Data for processing:
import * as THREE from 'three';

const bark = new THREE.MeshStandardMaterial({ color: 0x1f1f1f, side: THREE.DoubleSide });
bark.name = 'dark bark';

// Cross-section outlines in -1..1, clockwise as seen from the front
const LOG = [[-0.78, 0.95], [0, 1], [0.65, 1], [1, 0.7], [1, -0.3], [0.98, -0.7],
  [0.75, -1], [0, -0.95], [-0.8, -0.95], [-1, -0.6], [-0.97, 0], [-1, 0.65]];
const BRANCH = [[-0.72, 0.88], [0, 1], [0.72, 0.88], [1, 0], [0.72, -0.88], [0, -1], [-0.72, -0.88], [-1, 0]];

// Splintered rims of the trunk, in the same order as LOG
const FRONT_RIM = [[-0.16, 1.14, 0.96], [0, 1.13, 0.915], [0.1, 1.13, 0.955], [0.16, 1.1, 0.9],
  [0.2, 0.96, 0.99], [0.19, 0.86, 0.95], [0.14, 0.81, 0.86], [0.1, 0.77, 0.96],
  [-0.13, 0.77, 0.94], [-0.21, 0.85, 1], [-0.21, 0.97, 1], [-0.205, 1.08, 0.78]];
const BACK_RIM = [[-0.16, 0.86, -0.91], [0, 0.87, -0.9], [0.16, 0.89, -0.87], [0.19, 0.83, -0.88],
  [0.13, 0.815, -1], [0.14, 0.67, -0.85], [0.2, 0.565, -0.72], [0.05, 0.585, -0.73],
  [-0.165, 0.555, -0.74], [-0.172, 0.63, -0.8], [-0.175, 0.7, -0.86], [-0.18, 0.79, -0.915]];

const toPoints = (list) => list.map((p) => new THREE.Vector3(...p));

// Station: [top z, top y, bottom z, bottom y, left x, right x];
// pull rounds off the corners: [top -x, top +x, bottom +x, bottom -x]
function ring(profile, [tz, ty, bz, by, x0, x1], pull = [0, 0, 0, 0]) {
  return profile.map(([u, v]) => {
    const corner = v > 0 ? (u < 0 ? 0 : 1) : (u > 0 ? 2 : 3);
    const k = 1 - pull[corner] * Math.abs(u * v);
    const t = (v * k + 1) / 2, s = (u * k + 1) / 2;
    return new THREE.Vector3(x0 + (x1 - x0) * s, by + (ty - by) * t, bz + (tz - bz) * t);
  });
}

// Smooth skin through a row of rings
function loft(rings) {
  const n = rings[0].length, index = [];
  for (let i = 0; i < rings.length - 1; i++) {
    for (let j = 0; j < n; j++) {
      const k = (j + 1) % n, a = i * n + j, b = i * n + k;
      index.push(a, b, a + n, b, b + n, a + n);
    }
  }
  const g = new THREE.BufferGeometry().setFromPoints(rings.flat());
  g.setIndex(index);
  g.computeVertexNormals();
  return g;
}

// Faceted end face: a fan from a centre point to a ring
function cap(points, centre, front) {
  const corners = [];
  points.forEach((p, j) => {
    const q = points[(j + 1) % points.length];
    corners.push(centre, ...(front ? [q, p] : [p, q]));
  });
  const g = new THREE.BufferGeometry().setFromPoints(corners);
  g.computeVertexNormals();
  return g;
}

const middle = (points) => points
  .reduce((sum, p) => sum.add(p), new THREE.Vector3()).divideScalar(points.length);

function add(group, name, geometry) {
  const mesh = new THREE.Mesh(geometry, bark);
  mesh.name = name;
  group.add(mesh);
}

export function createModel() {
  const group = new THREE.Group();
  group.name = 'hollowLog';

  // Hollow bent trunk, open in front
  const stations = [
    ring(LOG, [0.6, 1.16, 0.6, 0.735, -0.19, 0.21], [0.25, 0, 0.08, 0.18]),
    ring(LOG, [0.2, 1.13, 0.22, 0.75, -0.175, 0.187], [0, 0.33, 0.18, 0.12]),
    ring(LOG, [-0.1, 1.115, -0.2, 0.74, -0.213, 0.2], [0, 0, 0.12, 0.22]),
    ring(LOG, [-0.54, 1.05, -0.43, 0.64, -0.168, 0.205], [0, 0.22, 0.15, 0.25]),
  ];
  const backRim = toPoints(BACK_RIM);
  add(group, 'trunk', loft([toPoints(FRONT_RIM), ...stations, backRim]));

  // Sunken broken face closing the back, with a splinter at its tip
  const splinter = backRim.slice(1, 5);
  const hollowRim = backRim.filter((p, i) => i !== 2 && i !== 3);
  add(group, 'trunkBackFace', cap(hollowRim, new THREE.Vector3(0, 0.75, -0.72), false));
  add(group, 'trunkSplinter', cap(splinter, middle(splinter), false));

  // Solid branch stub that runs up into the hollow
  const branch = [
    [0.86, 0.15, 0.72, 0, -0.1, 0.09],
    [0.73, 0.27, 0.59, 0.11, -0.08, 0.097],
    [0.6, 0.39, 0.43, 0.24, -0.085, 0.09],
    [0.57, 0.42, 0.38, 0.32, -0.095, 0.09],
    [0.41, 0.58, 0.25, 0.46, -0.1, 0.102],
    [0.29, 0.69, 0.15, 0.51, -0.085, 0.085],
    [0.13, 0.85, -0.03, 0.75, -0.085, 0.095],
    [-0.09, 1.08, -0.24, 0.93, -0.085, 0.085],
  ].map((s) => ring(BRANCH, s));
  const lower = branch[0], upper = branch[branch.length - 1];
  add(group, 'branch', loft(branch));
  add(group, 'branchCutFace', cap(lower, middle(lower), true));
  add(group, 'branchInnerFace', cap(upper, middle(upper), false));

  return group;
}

Work instructions: Reproduce, character for character, only the lines of the preceding data that start at the line with "const g = new THREE.BufferGeometry().setFromPoints(corners);" and end at the line with "const group = new THREE.Group();", both included.

Answer space:
  const g = new THREE.BufferGeometry().setFromPoints(corners);
  g.computeVertexNormals();
  return g;
}

const middle = (points) => points
  .reduce((sum, p) => sum.add(p), new THREE.Vector3()).divideScalar(points.length);

function add(group, name, geometry) {
  const mesh = new THREE.Mesh(geometry, bark);
  mesh.name = name;
  group.add(mesh);
}

export function createModel() {
  const group = new THREE.Group();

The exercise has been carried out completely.